**GOAL OF THE EXERCISE**
Nothing belongs in the answer except the lines of the material that include "wallShape".

::: SUPPLIED MATERIAL

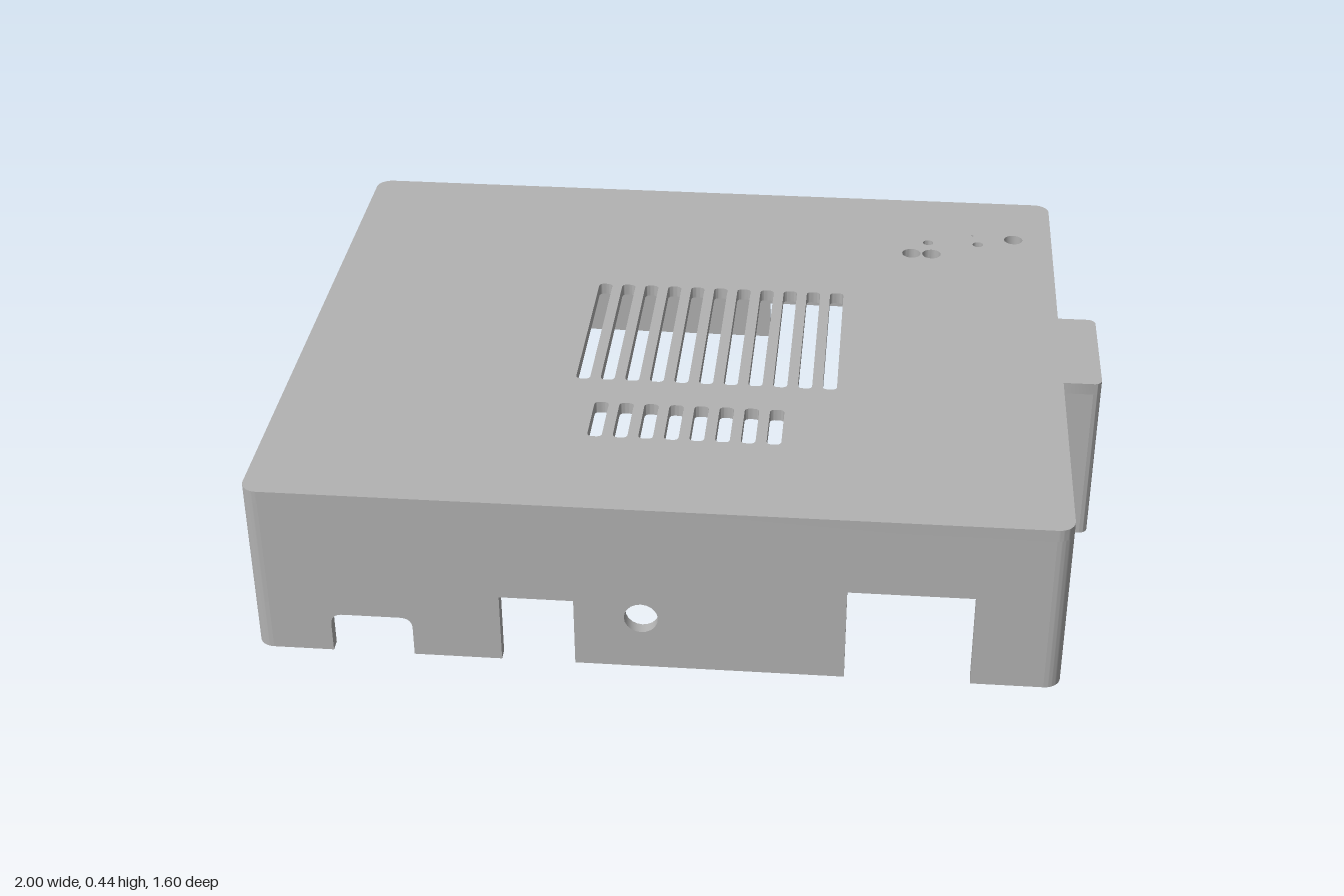
import * as THREE from 'three';
import { toCreasedNormals } from 'three/addons/utils/BufferGeometryUtils.js';

const X0 = -1, X1 = 0.905, Z = 0.8, H = 0.445; // shell extents
const T = 0.03, R = 0.04;                      // wall thickness, corner radius
const WALL_H = H - T;

const extrude = (shape, depth) => toCreasedNormals(
  new THREE.ExtrudeGeometry(shape, { depth, bevelEnabled: false, curveSegments: 10 }), 0.6);

function circle(x, y, r) {
  return new THREE.Path().absarc(x, y, r, 0, Math.PI * 2, true);
}

// Upright slot with rounded corners
function slot(x, y0, y1, w, r = 0.014) {
  const a = x - w / 2, b = x + w / 2;
  const p = new THREE.Path();
  p.moveTo(a, y0 + r).lineTo(a, y1 - r).quadraticCurveTo(a, y1, a + r, y1);
  p.lineTo(b - r, y1).quadraticCurveTo(b, y1, b, y1 - r);
  p.lineTo(b, y0 + r).quadraticCurveTo(b, y0, b - r, y0);
  p.lineTo(a + r, y0).quadraticCurveTo(a, y0, a, y0 + r);
  return p;
}

// Round hole with flat top and bottom
function flattedHole(x, y, r, half) {
  const t = Math.asin(half / r);
  const p = new THREE.Path();
  p.absarc(x, y, r, -t, t, false);
  p.absarc(x, y, r, Math.PI - t, Math.PI + t, false);
  p.closePath();
  return p;
}

// Wall outline from u0 to u1, with notches [start, end, height, radius] in its lower edge
function wallShape(u0, u1, height, notches = [], holes = []) {
  const s = new THREE.Shape();
  s.moveTo(u0, 0);
  for (const [a, b, h, r = 0] of notches) {
    s.lineTo(a, 0);
    s.lineTo(a, h - r);
    if (r) s.quadraticCurveTo(a, h, a + r, h);
    s.lineTo(b - r, h);
    if (r) s.quadraticCurveTo(b, h, b, h - r);
    s.lineTo(b, 0);
  }
  s.lineTo(u1, 0);
  s.lineTo(u1, height);
  s.lineTo(u0, height);
  s.closePath();
  s.holes.push(...holes);
  return s;
}

export function createModel() {
  const group = new THREE.Group();
  const grey = new THREE.MeshStandardMaterial({ color: 0xb2b2b2 });
  grey.name = 'plain grey';

  const add = (name, geometry, x = 0, y = 0, z = 0) => {
    const mesh = new THREE.Mesh(geometry, grey);
    mesh.name = name;
    mesh.position.set(x, y, z);
    group.add(mesh);
    return mesh;
  };
  const upright = (shape, depth) => extrude(shape, depth).rotateX(-Math.PI / 2);
  const sideways = (shape, depth) => extrude(shape, depth).rotateY(Math.PI / 2);

  // Top plate, with rounded corners and a tab over the side boss (shape y = -z)
  const top = new THREE.Shape();
  top.moveTo(X0 + R, -Z).lineTo(X1 - R, -Z);
  top.absarc(X1 - R, -Z + R, R, -Math.PI / 2, 0, false);
  top.lineTo(X1, -0.16).lineTo(0.98, -0.16);
  top.absarc(0.98, -0.14, 0.02, -Math.PI / 2, 0, false);
  top.absarc(0.98, 0.14, 0.02, 0, Math.PI / 2, false);
  top.lineTo(X1, 0.16);
  top.absarc(X1 - R, Z - R, R, 0, Math.PI / 2, false);
  top.absarc(X0 + R, Z - R, R, Math.PI / 2, Math.PI, false);
  top.absarc(X0 + R, -Z + R, R, Math.PI, Math.PI * 1.5, false);
  // Two banks of ventilation slots
  for (let i = 0; i < 11; i++) top.holes.push(slot(-0.278 + i * 0.061, -0.24, 0.245, 0.035));
  for (let i = 0; i < 8; i++) top.holes.push(slot(-0.217 + i * 0.061, -0.5, -0.345, 0.035));
  // Indicator holes
  for (const [x, y, r] of [[0.525, 0.485, 0.025], [0.579, 0.485, 0.025], [0.57, 0.55, 0.014],
    [0.705, 0.55, 0.014], [0.802, 0.585, 0.025], [0.692, 0.6, 0.003]]) {
    top.holes.push(circle(x, y, r));
  }
  add('topPlate', upright(top, T), 0, WALL_H, 0);

  // Front wall with connector openings
  const a = X0 + R, b = X1 - R;
  add('frontWall', extrude(wallShape(a, b, WALL_H,
    [[-0.815, -0.62, 0.105, 0.03], [-0.41, -0.235, 0.18], [0.4, 0.695, 0.245]],
    [circle(-0.077, 0.14, 0.04)]), T), 0, 0, Z - T);

  // Back wall in two layers, giving stepped openings
  add('backWallOuter', extrude(wallShape(a, b, WALL_H,
    [[-0.75, -0.425, 0.14], [0.09, 0.41, 0.14]]), T / 2), 0, 0, -Z);
  add('backWallInner', extrude(wallShape(a, b, WALL_H,
    [[-0.71, -0.46, 0.11], [0.13, 0.37, 0.11]]), T / 2), 0, 0, -Z + T / 2);

  // Side walls (shape x = -z)
  const bossHole = () => flattedHole(0, 0.29, 0.1, 0.085);
  add('sideWallWithPorts', sideways(wallShape(-Z + R, Z - R, WALL_H, [],
    [circle(0.075, 0.155, 0.05), circle(-0.41, 0.155, 0.05)]), T), X0, 0, 0);
  add('sideWallBehindBoss', sideways(wallShape(-Z + R, Z - R, WALL_H, [], [bossHole()]), T), X1 - T, 0, 0);

  // Rounded vertical corners
  const corner = new THREE.Shape();
  corner.absarc(0, 0, R, 0, Math.PI / 2, false);
  corner.absarc(0, 0, R - T, Math.PI / 2, 0, true);
  corner.closePath();
  [[b, -1], [a, -1], [a, 1], [b, 1]].forEach(([x, s], k) => {
    add('wallCorner', upright(corner, WALL_H), x, 0, s * (Z - R)).rotation.y = k * Math.PI / 2;
  });

  // Side boss with a flatted hole and rounded outer edges
  add('bossBody', sideways(wallShape(-0.16, 0.16, WALL_H, [], [bossHole()]), 0.98 - X1), X1, 0, 0);
  add('bossFace', sideways(wallShape(-0.14, 0.14, WALL_H, [], [bossHole()]), 0.02), 0.98, 0, 0);
  for (const s of [-1, 1]) {
    const edge = new THREE.Shape();
    edge.moveTo(0, 0);
    edge.absarc(0, 0, 0.02, 0, Math.PI / 2, false);
    edge.closePath();
    add('bossEdge', upright(edge, WALL_H), 0.98, 0, s * 0.14).rotation.y = s > 0 ? -Math.PI / 2 : 0;
  }

  // Hollow screw posts in two corners
  for (const s of [-1, 1]) {
    const ring = new THREE.Shape().absarc(0, 0, 0.047, 0, Math.PI * 2, false);
    ring.holes.push(circle(0, 0, 0.025));
    add('screwPost', upright(ring, WALL_H - 0.01), X0 + 0.09, 0.01, s * (Z - 0.09));
  }

  return group;
}
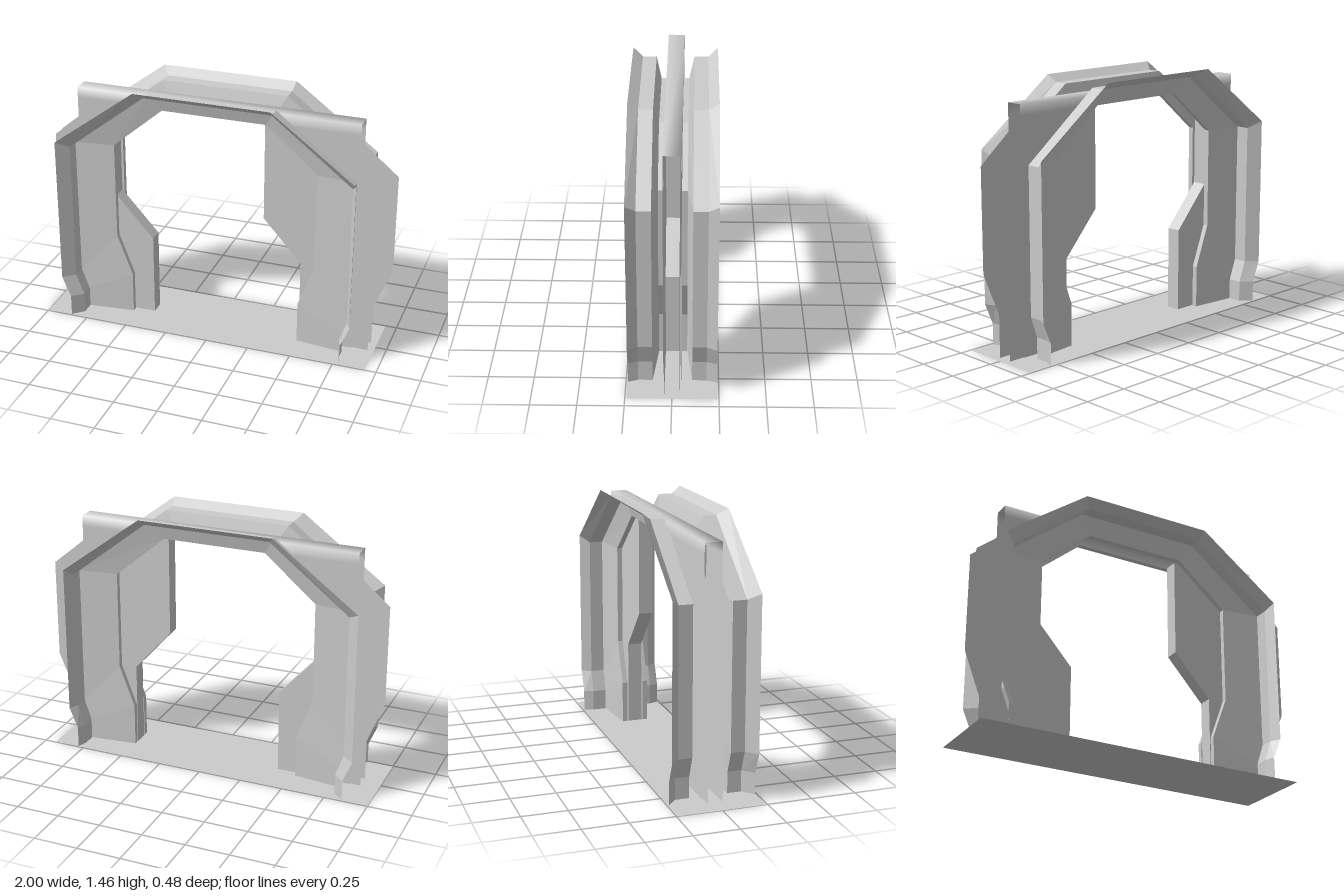
import * as THREE from 'three';

const flat = new THREE.MeshStandardMaterial({ color: 0xcccccc, side: THREE.DoubleSide, flatShading: true });
const smooth = new THREE.MeshStandardMaterial({ color: 0xcccccc, side: THREE.DoubleSide });

// Arch outlines [x, y], from the right foot over the top to the left foot
const RIM = [[-0.85, 0], [-0.85, 0.12], [-0.9, 0.24], [-0.9, 1.1], [-0.42, 1.455],
  [0.36, 1.455], [0.835, 1.1], [0.835, 0.24], [0.785, 0.12], [0.785, 0]];
const BAND = [[-0.79, 0], [-0.79, 0.12], [-0.835, 0.24], [-0.835, 1.06], [-0.38, 1.415],
  [0.35, 1.415], [0.805, 1.06], [0.805, 0.24], [0.765, 0.12], [0.765, 0]];
const OPENING = [[-0.52, 0], [-0.52, 0.245], [-0.61, 0.485], [-0.61, 1.06], [-0.315, 1.31],
  [0.285, 1.31], [0.58, 1.06], [0.58, 0.485], [0.49, 0.245], [0.49, 0]];

// Sheet between successive rows of 3D points; rows have equal length
function loft(rows) {
  const n = rows[0].length, index = [];
  for (let r = 0; r < rows.length - 1; r++) {
    for (let i = 0; i < n - 1; i++) {
      const a = r * n + i, b = a + n;
      index.push(a, b, a + 1, a + 1, b, b + 1);
    }
  }
  const geo = new THREE.BufferGeometry();
  geo.setAttribute('position', new THREE.Float32BufferAttribute(rows.flat(2), 3));
  geo.setIndex(index);
  geo.computeVertexNormals();
  return geo;
}

const atZ = (path, z) => path.map(([x, y]) => [x, y, z]);

function add(parent, name, geo, material = flat) {
  const mesh = new THREE.Mesh(geo, material);
  mesh.name = name;
  parent.add(mesh);
  return mesh;
}

// Flat sheet cut to an outline at depth z
function sheet(parent, name, outline, z) {
  const shape = new THREE.Shape(outline.map(([x, y]) => new THREE.Vector2(x, y)));
  add(parent, name, new THREE.ShapeGeometry(shape).translate(0, 0, z));
}

// One side of the door surround: flared rim, reveal, sloped panel, lip and wall plate
function surround(name, s) {
  const g = new THREE.Group();
  g.name = name;
  const strips = [
    ['flaredRim', RIM, 0.24, BAND, 0.185],
    ['reveal', BAND, 0.185, BAND, 0.107],
    ['slopedPanel', BAND, 0.107, OPENING, 0.078],
    ['openingLip', OPENING, 0.078, OPENING, 0.048],
  ];
  for (const [part, p, z0, q, z1] of strips) add(g, part, loft([atZ(p, s * z0), atZ(q, s * z1)]));
  sheet(g, 'wallPlate', [...OPENING, [0.805, 0], [0.805, 1.31], [-0.835, 1.31], [-0.835, 0]], s * 0.048);
  return g;
}

// Sliding leaf: two sheets joined along the meeting edge, open at the outer end
function leaf(name, outer, meeting) {
  const g = new THREE.Group();
  g.name = name;
  for (const [part, z] of [['frontSheet', 0.041], ['backSheet', -0.041]]) sheet(g, part, [...outer, ...meeting], z);
  add(g, 'meetingEdge', loft([atZ(meeting, 0.041), atZ(meeting, -0.041)]));
  return g;
}

export function createModel() {
  const model = new THREE.Group();
  model.name = 'slidingDoorway';

  model.add(surround('frontSurround', 1), surround('backSurround', -1));

  // Soft-shaded cap folded over the top of both wall plates
  const fold = [[1.31, 0.048], [1.37, 0.048], [1.37, -0.048], [1.31, -0.048]];
  add(model, 'topCap', loft(fold.map(([y, z]) => [[-0.835, y, z], [0.805, y, z]])), smooth);

  model.add(leaf('rightLeaf',
    [[-0.895, 0], [-0.895, 0.24], [-0.99, 0.485], [-0.99, 1.06], [-0.69, 1.31]],
    [[-0.62, 1.31], [-0.62, 0.73], [-0.4, 0.485], [-0.4, 0]]));
  model.add(leaf('leftLeaf',
    [[0.9, 0], [0.9, 0.24], [1, 0.485], [1, 1.06], [0.7, 1.31]],
    [[0.27, 1.31], [0.27, 0.73], [0.49, 0.485], [0.49, 0]]));

  // Floor sheet
  const floor = add(model, 'floor', new THREE.PlaneGeometry(1.935, 0.484).rotateX(-Math.PI / 2));
  floor.position.x = -0.0325;
  return model;
}
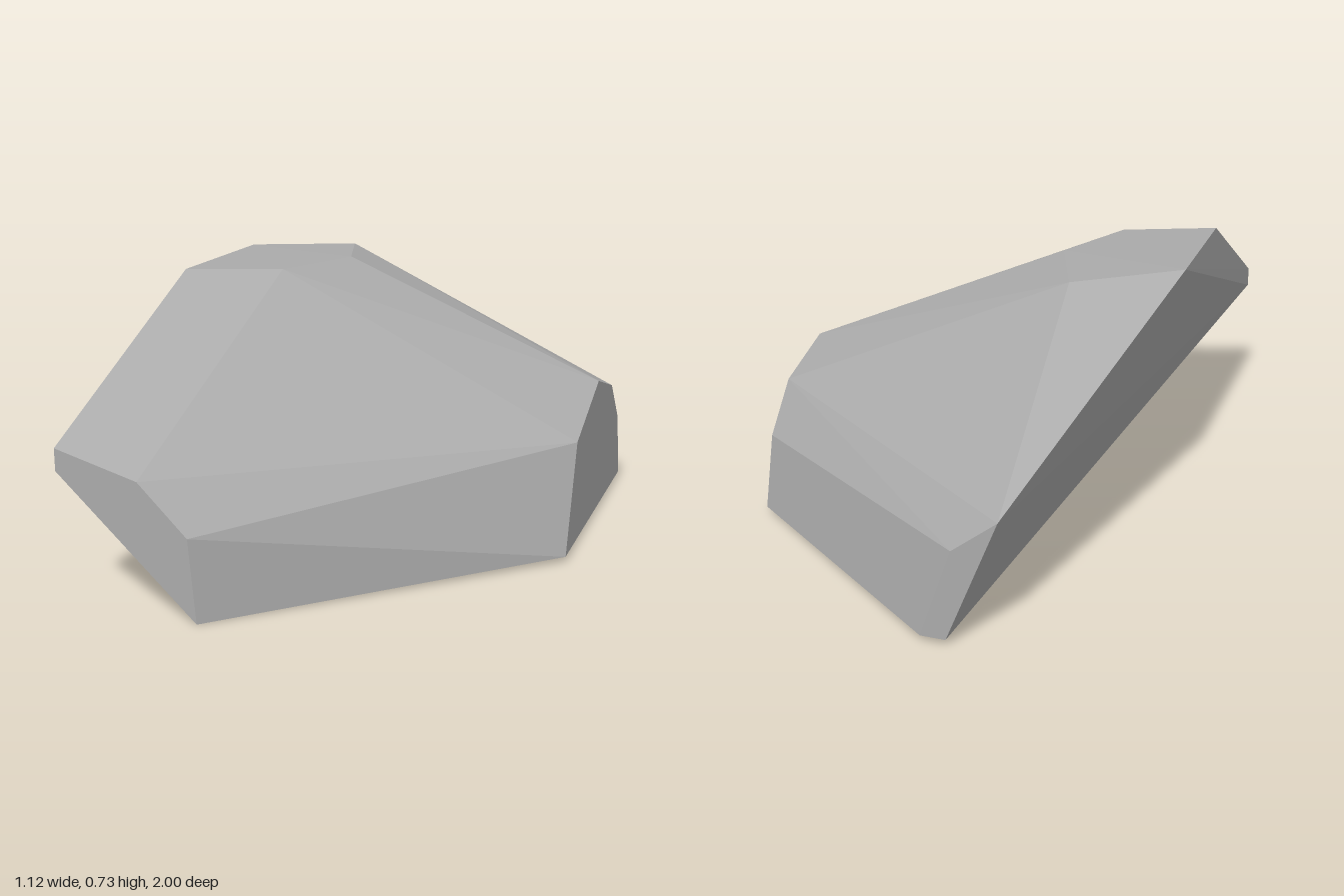
import * as THREE from 'three';
import { ConvexGeometry } from 'three/addons/geometries/ConvexGeometry.js';

// A faceted boulder: the convex skin around five rings of cut corners.
export function createModel() {
  const group = new THREE.Group();
  group.name = 'boulder';
  const stone = new THREE.MeshStandardMaterial({ color: 0xaaaaaa, flatShading: true });
  stone.name = 'grey stone';

  const corners = [
    // flat crown
    [-0.555, 0.73, 0.285], [-0.3, 0.728, 0.19], [-0.195, 0.728, -0.08],
    [-0.285, 0.723, -0.355], [-0.555, 0.732, -0.18],
    // front cut
    [-0.56, 0.408, 1], [-0.34, 0.345, 1], [-0.212, 0.216, 1],
    [-0.195, 0, 1], [-0.56, 0.35, 1],
    // side cut
    [0.56, 0.303, 0.205], [0.56, 0.406, -0.08], [0.56, 0.34, -0.3],
    [0.56, 0.213, -0.42], [0.56, 0.015, -0.475], [0.56, 0.015, 0.318],
    // back cut
    [-0.3, 0.34, -1], [-0.185, 0.252, -1], [-0.105, 0.016, -1], [-0.17, 0.015, -1],
  ].map((p) => new THREE.Vector3(...p));

  const rock = new THREE.Mesh(new ConvexGeometry(corners), stone);
  rock.name = 'rock';
  group.add(rock);
  return group;
}
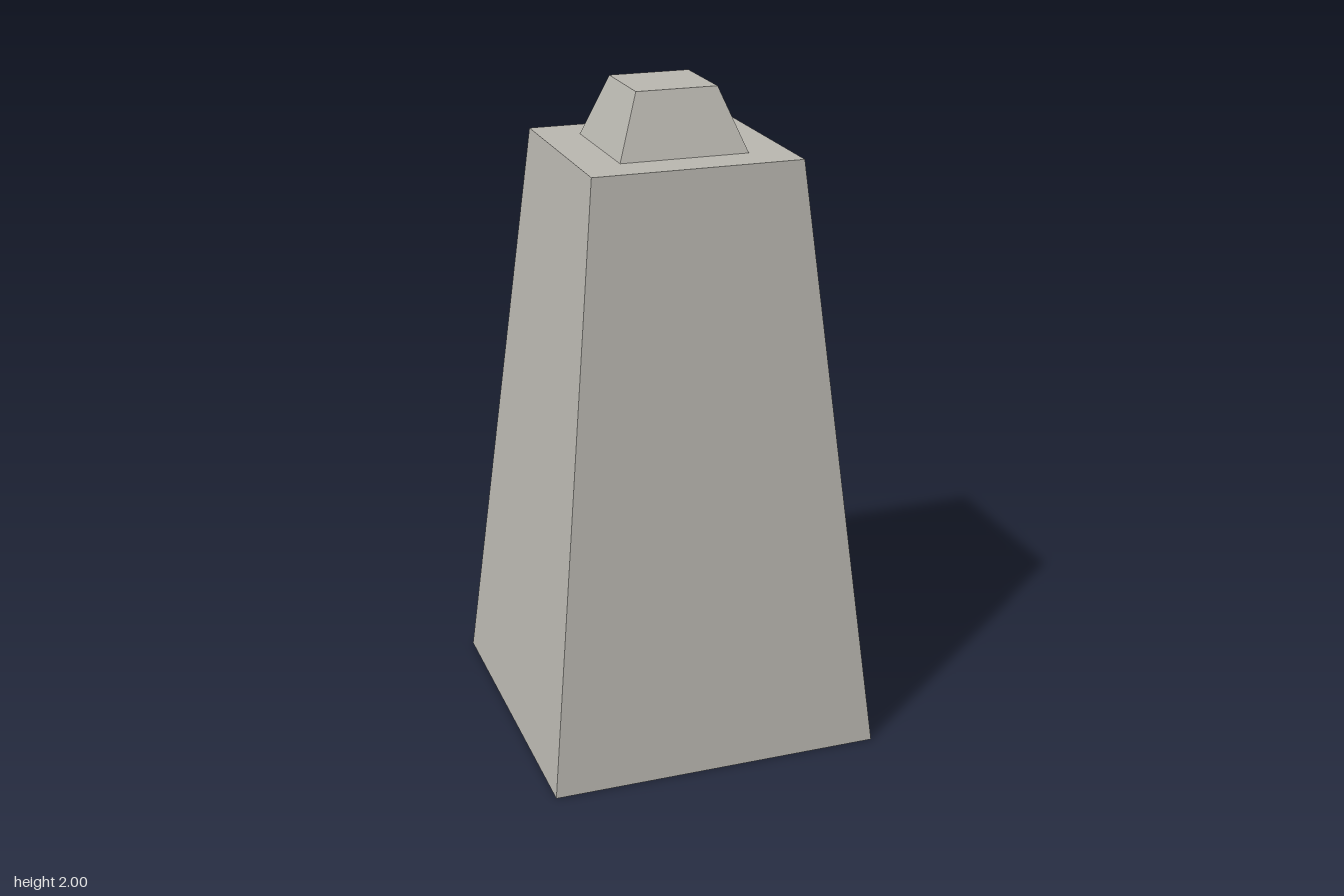
import * as THREE from 'three';

const stone = new THREE.MeshStandardMaterial({ color: 0xb8b6af, flatShading: true });
stone.name = 'warm grey stone';

// Square block whose sides slope from half-width `bottom` to half-width `top`
function taperedBlock(name, bottom, top, y0, y1) {
  const height = y1 - y0;
  const geometry = new THREE.BoxGeometry(2, height, 2);
  const p = geometry.attributes.position;
  for (let i = 0; i < p.count; i++) {
    const half = p.getY(i) > 0 ? top : bottom;
    p.setX(i, p.getX(i) * half);
    p.setZ(i, p.getZ(i) * half);
  }
  geometry.translate(0, y0 + height / 2, 0);
  geometry.computeVertexNormals();
  const mesh = new THREE.Mesh(geometry, stone);
  mesh.name = name;
  return mesh;
}

export function createModel() {
  const model = new THREE.Group();
  model.name = 'stonePillar';
  // Tall tapering body, then the small steep cap on its flat top
  model.add(taperedBlock('body', 0.509, 0.316, 0, 1.815));
  model.add(taperedBlock('cap', 0.194, 0.123, 1.815, 2));
  return model;
}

::::::

**RESPONSE TO THE TASK**
function wallShape(u0, u1, height, notches = [], holes = []) {
  add('frontWall', extrude(wallShape(a, b, WALL_H,
  add('backWallOuter', extrude(wallShape(a, b, WALL_H,
  add('backWallInner', extrude(wallShape(a, b, WALL_H,
  add('sideWallWithPorts', sideways(wallShape(-Z + R, Z - R, WALL_H, [],
  add('sideWallBehindBoss', sideways(wallShape(-Z + R, Z - R, WALL_H, [], [bossHole()]), T), X1 - T, 0, 0);
  add('bossBody', sideways(wallShape(-0.16, 0.16, WALL_H, [], [bossHole()]), 0.98 - X1), X1, 0, 0);
  add('bossFace', sideways(wallShape(-0.14, 0.14, WALL_H, [], [bossHole()]), 0.02), 0.98, 0, 0);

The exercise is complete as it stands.